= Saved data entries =
▶
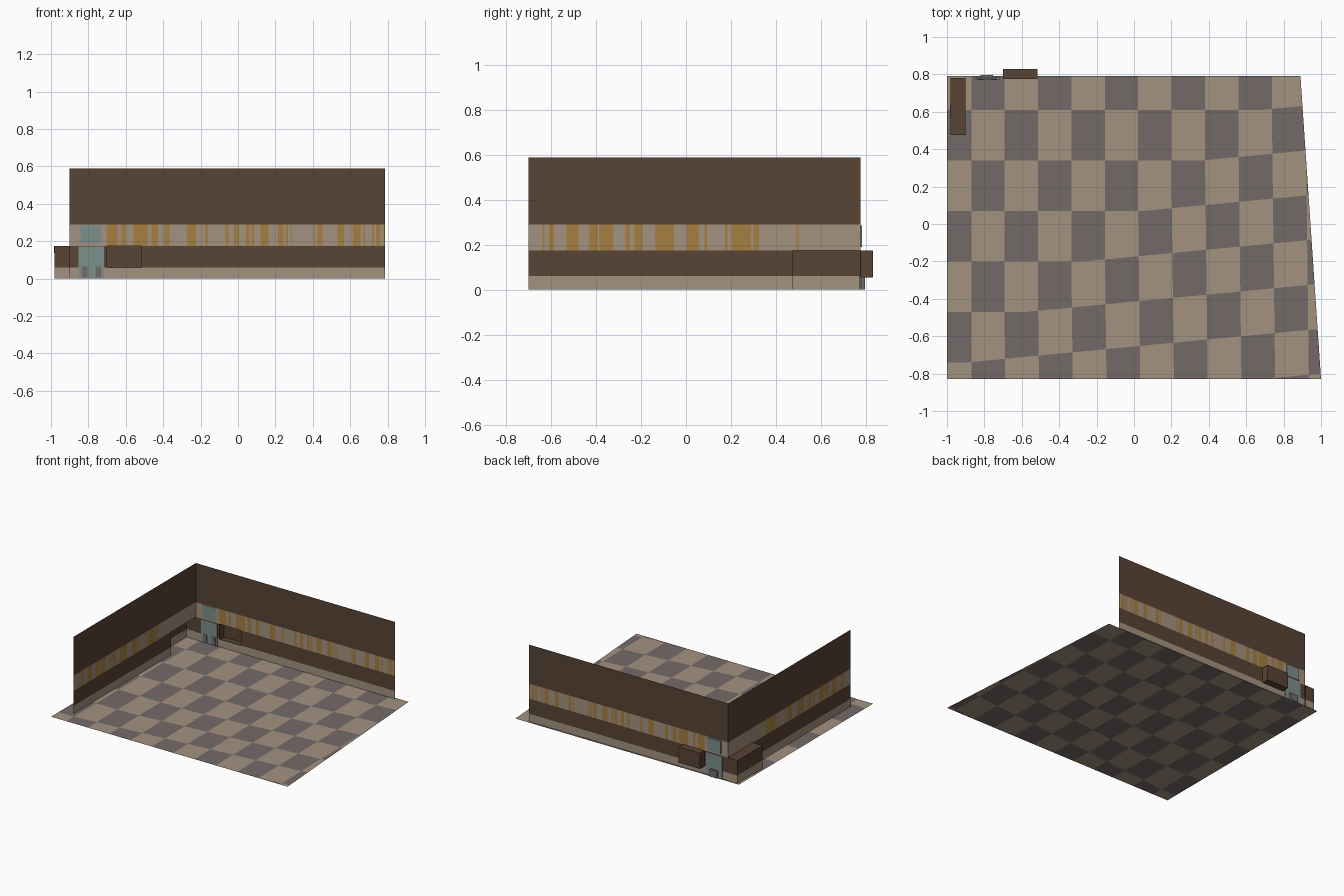
import bpy, bmesh, math, random
from mathutils import Vector

if "Cube" in bpy.data.objects:
    bpy.data.objects.remove(bpy.data.objects["Cube"])

random.seed(4)


def lin(c):
    c /= 255
    return c / 12.92 if c <= 0.04045 else ((c + 0.055) / 1.055) ** 2.4


def material(name, r, g, b):
    m = bpy.data.materials.new(name)
    m.diffuse_color = (lin(r), lin(g), lin(b), 1)
    m.use_nodes = True
    m.node_tree.nodes["Principled BSDF"].inputs["Base Color"].default_value = m.diffuse_color
    return m


TAN, MAUVE, BROWN, GOLD, TEAL = range(5)
MATS = [material("tan", 164, 146, 127), material("mauve_grey", 116, 106, 105),
        material("dark_brown", 88, 67, 53), material("gold", 166, 126, 62),
        material("dull_teal", 124, 144, 139)]


def finish(bm, name):
    me = bpy.data.meshes.new(name)
    bm.to_mesh(me)
    bm.free()
    for m in MATS:
        me.materials.append(m)
    ob = bpy.data.objects.new(name, me)
    bpy.context.collection.objects.link(ob)
    return ob


def box(name, lo, hi, mat, open_dirs=(), skirting=None):
    """Axis-aligned box; faces along open_dirs are removed."""
    bm = bmesh.new()
    bmesh.ops.create_cube(bm, size=1)
    for v in bm.verts:
        v.co = Vector([(lo[i] + hi[i]) / 2 + v.co[i] * (hi[i] - lo[i]) for i in range(3)])
    bm.normal_update()
    gone = [f for f in bm.faces if any(f.normal.dot(Vector(d)) > 0.9 for d in open_dirs)]
    bmesh.ops.delete(bm, geom=gone, context='FACES')
    if skirting:
        bmesh.ops.bisect_plane(bm, geom=bm.verts[:] + bm.edges[:] + bm.faces[:],
                               plane_co=(0, 0, skirting), plane_no=(0, 0, 1))
    for f in bm.faces:
        low = skirting and f.calc_center_median().z < skirting
        f.material_index = TAN if low else mat
    return finish(bm, name)


# Checkered floor: trapezoid of two triangles, the right one slightly skewed
SLOPE = 1.62 / 1.89


def floor_uv(p, skew):
    d = p.y + 0.83 - (p.x + 1) * SLOPE
    return (p.x + 0.012 * d * skew, p.y + 0.125 * d * skew)


def floor_half(name, corners, skew):
    bm = bmesh.new()
    bm.faces.new([bm.verts.new((x, y, 0)) for x, y in corners])
    o = floor_uv(Vector((0, 0, 0)), skew)
    ex = floor_uv(Vector((1, 0, 0)), skew)
    ey = floor_uv(Vector((0, 1, 0)), skew)
    cuts = ([(0, -0.87 + 0.1785 * i) for i in range(11)]
            + [(1, 0.61 - 0.27 * i) for i in range(7)])
    for axis, value in cuts:
        n = Vector((ex[axis] - o[axis], ey[axis] - o[axis], 0))
        co = n * ((value - o[axis]) / n.length_squared)
        bmesh.ops.bisect_plane(bm, geom=bm.verts[:] + bm.edges[:] + bm.faces[:],
                               plane_co=co, plane_no=n)
    for f in bm.faces:
        u, v = floor_uv(f.calc_center_median(), skew)
        parity = math.floor((u + 0.87) / 0.1785) + math.floor((v - 0.61) / 0.27)
        f.material_index = MAUVE if parity % 2 == 0 else TAN
        if f.normal.z < 0:
            f.normal_flip()
    finish(bm, name)


floor_half("floor_left", [(-1, -0.83), (0.89, 0.79), (-1, 0.79)], 0)
floor_half("floor_right", [(-1, -0.83), (1, -0.83), (0.89, 0.79)], 1)

# Walls: skirting, brown dado, striped paper band, brown upper part
BANDS = [0, 0.06, 0.175, 0.29, 0.588]


def wall(name, place, start, end, plain, hole):
    """plain: part of the length without stripes; hole: (s0, s1, z0, z1)."""
    cuts, s = {start, end, hole[0], hole[1]}, start
    while True:
        s += random.uniform(0.007, 0.026)
        if s >= end:
            break
        cuts.add(s)
    cuts = sorted(cuts)
    bm = bmesh.new()
    for a, b in zip(cuts, cuts[1:]):
        mid = (a + b) / 2
        gold = random.random() < 0.42 and not plain[0] < mid < plain[1]
        for z0, z1 in zip(BANDS, BANDS[1:]):
            zm = (z0 + z1) / 2
            if hole[0] < mid < hole[1] and hole[2] < zm < hole[3]:
                continue
            f = bm.faces.new([bm.verts.new(place(s, z))
                              for s, z in ((a, z0), (b, z0), (b, z1), (a, z1))])
            if zm < 0.06:
                f.material_index = TAN
            elif 0.175 < zm < 0.29:
                f.material_index = GOLD if gold else TAN
            else:
                f.material_index = BROWN
    bmesh.ops.remove_doubles(bm, verts=bm.verts, dist=0.0001)
    finish(bm, name)


wall("back_wall", lambda s, z: (s, 0.776, z), -0.90, 0.785,
     (-0.90, -0.70), (-0.70, -0.517, 0.06, 0.175))
wall("left_wall", lambda s, z: (-0.90, s, z), -0.70, 0.776,
     (0.53, 0.776), (0.476, 0.776, 0, 0.175))

# Recesses opening into the room
box("back_recess", (-0.70, 0.776, 0.055), (-0.517, 0.83, 0.175), BROWN, [(0, -1, 0)])
box("left_recess", (-0.98, 0.476, 0), (-0.90, 0.78, 0.175), BROWN,
    [(1, 0, 0), (0, 0, -1)], skirting=0.06)
box("recess_vent", (-0.985, 0.57, 0.137), (-0.977, 0.645, 0.174), BROWN)

# Door with lower panels and the window above it
box("door", (-0.853, 0.773, 0), (-0.717, 0.782, 0.172), TEAL)
box("window", (-0.842, 0.774, 0.19), (-0.733, 0.783, 0.285), TEAL)
for x in (-0.835, -0.763):
    box("door_panel", (x, 0.770, 0.005), (x + 0.03, 0.774, 0.065), MAUVE)
box("door_flap", (-0.82, 0.780, 0), (-0.755, 0.796, 0.055), MAUVE)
◀
= Assigned task =
Show the lines above that have the word "name".

= Result below =
def material(name, r, g, b):
    m = bpy.data.materials.new(name)
def finish(bm, name):
    me = bpy.data.meshes.new(name)
    ob = bpy.data.objects.new(name, me)
def box(name, lo, hi, mat, open_dirs=(), skirting=None):
    return finish(bm, name)
def floor_half(name, corners, skew):
    finish(bm, name)
def wall(name, place, start, end, plain, hole):
    finish(bm, name)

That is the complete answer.